### Information given
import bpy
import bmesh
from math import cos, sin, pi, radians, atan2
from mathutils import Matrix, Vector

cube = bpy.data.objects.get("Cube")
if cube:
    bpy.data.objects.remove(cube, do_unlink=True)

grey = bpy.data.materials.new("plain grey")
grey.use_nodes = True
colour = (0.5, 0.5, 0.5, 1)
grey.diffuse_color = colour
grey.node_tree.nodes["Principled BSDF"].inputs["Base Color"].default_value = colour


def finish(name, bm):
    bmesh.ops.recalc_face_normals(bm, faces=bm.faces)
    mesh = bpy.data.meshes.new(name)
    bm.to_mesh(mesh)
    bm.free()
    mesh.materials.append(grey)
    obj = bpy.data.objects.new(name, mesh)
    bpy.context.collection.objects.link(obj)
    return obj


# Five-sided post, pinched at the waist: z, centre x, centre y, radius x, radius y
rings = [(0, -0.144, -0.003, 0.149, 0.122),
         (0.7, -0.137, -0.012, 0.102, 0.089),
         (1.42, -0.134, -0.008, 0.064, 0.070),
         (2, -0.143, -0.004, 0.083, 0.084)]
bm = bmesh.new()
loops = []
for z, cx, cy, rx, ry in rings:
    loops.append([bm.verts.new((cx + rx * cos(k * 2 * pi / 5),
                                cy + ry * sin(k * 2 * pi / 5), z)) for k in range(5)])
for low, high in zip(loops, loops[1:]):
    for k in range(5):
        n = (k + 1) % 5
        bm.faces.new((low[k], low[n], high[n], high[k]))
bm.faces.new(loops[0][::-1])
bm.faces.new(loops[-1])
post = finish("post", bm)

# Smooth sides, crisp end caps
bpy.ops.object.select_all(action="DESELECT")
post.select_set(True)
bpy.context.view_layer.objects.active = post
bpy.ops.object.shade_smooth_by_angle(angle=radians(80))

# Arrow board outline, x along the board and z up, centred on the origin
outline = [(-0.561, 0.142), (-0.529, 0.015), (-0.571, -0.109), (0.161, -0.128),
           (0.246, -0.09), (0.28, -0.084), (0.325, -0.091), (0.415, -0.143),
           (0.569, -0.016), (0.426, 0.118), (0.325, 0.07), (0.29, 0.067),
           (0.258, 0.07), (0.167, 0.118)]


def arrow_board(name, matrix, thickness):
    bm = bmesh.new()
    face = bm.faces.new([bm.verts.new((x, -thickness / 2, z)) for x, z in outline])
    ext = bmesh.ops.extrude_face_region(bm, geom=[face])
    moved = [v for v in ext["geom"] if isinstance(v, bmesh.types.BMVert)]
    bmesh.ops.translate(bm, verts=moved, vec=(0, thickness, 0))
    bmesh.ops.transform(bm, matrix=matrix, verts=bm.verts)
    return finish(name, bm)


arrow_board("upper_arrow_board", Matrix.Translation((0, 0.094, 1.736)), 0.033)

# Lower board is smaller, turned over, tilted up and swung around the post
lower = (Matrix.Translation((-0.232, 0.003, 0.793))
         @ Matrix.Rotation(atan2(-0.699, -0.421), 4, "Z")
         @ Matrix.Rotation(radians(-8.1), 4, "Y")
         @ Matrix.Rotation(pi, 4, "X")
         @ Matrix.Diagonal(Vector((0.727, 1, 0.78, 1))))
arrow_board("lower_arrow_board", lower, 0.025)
...
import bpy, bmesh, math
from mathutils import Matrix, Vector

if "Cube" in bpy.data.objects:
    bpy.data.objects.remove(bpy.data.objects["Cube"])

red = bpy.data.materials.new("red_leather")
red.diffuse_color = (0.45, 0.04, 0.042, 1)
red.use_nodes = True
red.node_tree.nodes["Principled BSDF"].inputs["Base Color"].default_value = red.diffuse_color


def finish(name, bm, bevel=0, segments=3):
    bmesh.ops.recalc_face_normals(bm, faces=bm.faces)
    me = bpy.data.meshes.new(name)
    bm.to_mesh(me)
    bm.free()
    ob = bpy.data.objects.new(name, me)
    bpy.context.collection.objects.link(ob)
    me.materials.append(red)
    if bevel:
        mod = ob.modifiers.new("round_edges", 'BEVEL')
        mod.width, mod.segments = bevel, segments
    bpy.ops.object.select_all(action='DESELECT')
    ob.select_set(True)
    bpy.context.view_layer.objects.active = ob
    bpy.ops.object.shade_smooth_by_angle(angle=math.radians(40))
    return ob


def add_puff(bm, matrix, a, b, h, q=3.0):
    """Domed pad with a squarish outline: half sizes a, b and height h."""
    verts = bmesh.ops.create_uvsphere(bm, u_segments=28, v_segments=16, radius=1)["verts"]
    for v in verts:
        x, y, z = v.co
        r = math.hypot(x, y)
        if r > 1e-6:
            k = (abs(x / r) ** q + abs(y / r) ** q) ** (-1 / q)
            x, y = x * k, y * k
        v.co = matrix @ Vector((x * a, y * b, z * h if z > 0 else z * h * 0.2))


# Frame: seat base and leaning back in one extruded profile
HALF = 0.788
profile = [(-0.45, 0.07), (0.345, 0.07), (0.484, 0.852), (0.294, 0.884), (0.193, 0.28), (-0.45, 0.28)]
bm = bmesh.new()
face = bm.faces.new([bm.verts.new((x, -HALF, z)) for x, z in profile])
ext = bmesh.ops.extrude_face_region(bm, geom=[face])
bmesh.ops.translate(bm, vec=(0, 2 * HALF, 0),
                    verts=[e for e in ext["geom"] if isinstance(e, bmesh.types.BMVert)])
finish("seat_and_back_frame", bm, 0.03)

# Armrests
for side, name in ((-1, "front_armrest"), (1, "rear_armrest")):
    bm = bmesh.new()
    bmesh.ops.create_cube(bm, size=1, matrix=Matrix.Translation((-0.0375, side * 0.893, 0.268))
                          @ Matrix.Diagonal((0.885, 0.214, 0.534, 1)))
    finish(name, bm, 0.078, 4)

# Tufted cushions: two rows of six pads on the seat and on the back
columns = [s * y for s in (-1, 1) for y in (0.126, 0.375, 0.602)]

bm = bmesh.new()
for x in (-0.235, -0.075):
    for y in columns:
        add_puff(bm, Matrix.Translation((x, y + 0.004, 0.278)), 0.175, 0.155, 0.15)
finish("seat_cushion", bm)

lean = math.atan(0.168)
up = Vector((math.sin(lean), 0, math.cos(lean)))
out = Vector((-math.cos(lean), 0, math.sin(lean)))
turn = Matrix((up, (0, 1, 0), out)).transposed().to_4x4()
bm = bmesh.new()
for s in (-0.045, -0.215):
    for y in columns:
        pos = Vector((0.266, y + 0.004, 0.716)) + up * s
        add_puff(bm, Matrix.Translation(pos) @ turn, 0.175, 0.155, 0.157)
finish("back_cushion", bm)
...
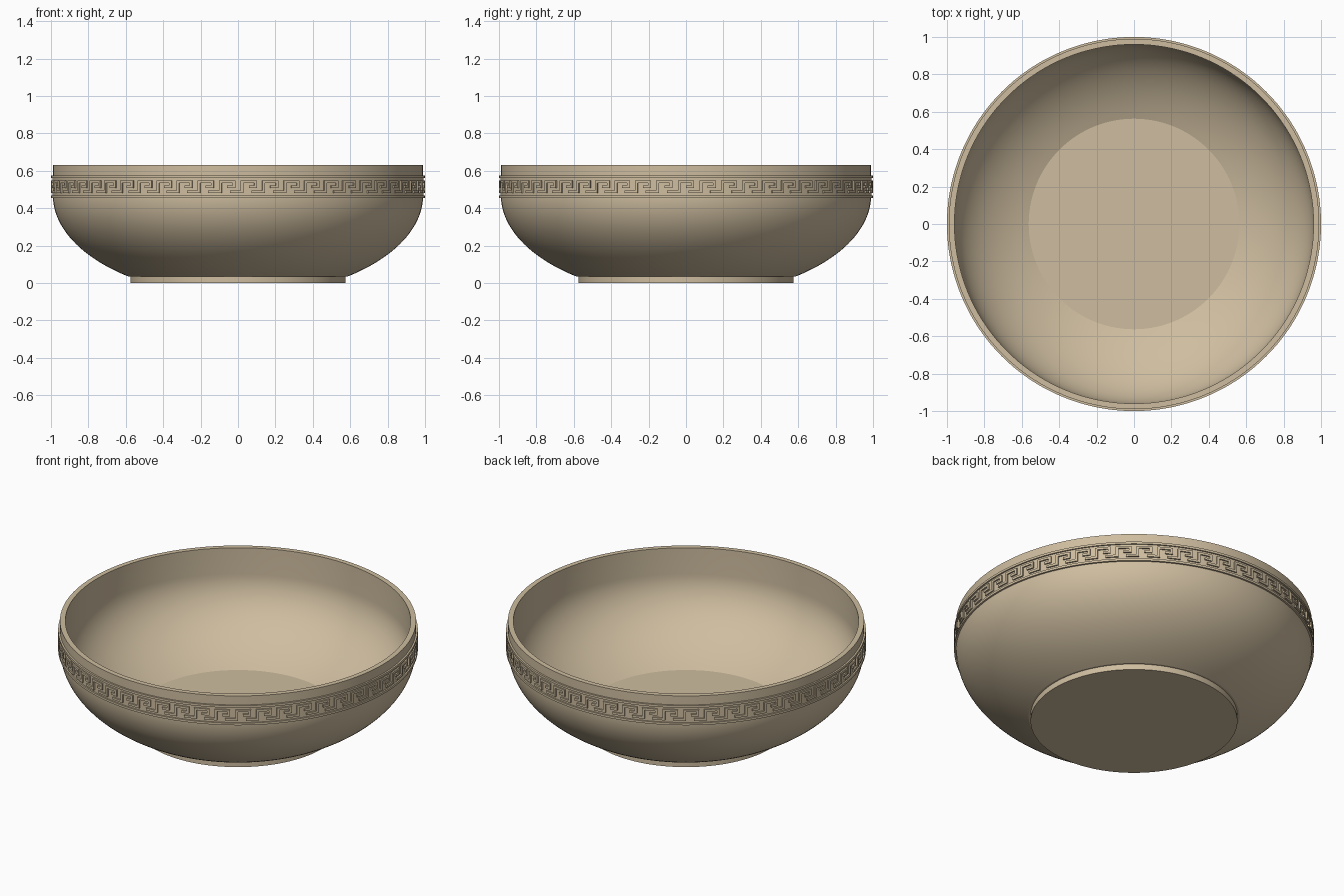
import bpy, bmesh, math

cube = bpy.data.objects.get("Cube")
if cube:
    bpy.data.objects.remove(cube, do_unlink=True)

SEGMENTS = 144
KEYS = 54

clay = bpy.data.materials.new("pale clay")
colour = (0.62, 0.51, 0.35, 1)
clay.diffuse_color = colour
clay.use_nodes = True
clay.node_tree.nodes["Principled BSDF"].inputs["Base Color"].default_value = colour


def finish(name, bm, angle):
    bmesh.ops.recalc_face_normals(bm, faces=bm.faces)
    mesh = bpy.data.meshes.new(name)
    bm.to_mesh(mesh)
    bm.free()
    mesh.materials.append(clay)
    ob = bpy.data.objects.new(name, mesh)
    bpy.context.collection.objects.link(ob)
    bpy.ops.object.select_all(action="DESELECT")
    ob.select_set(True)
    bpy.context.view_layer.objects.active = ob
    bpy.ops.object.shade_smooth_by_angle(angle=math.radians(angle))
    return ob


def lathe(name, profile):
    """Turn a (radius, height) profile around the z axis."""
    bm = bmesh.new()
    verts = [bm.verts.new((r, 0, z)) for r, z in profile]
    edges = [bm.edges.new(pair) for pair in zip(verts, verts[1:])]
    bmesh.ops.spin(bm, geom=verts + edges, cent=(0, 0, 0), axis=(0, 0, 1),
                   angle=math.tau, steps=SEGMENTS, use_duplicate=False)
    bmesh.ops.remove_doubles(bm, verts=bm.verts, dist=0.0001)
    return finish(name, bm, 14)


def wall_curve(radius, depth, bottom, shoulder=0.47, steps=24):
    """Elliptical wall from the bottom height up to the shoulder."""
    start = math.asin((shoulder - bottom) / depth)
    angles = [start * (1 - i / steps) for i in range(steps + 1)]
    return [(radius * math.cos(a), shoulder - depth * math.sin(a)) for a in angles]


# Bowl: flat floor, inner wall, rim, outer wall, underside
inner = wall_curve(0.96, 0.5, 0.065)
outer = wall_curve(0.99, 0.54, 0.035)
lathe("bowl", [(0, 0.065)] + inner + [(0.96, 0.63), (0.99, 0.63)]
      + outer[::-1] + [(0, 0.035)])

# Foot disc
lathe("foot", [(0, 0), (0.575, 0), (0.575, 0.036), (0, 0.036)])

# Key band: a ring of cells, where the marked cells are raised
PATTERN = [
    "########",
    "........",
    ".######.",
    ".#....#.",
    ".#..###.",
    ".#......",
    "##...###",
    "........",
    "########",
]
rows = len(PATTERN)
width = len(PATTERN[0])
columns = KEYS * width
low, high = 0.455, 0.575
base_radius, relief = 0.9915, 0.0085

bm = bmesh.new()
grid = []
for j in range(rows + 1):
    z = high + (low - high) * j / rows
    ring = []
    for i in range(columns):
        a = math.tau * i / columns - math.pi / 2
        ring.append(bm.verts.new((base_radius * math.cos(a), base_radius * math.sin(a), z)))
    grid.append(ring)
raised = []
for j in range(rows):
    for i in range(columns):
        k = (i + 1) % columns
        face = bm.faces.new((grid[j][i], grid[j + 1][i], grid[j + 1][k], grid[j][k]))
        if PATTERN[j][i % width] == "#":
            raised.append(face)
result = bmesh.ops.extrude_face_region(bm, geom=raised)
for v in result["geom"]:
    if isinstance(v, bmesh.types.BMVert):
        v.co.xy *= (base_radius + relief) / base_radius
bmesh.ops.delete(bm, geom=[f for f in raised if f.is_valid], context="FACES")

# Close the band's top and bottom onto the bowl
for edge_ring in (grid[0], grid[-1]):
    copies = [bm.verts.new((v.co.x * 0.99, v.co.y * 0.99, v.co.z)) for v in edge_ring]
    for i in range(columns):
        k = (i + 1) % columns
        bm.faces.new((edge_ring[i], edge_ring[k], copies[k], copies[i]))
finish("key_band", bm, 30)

### Task prompt
How many lines of the records contain "context"? Answer with the number only.

### Your response
7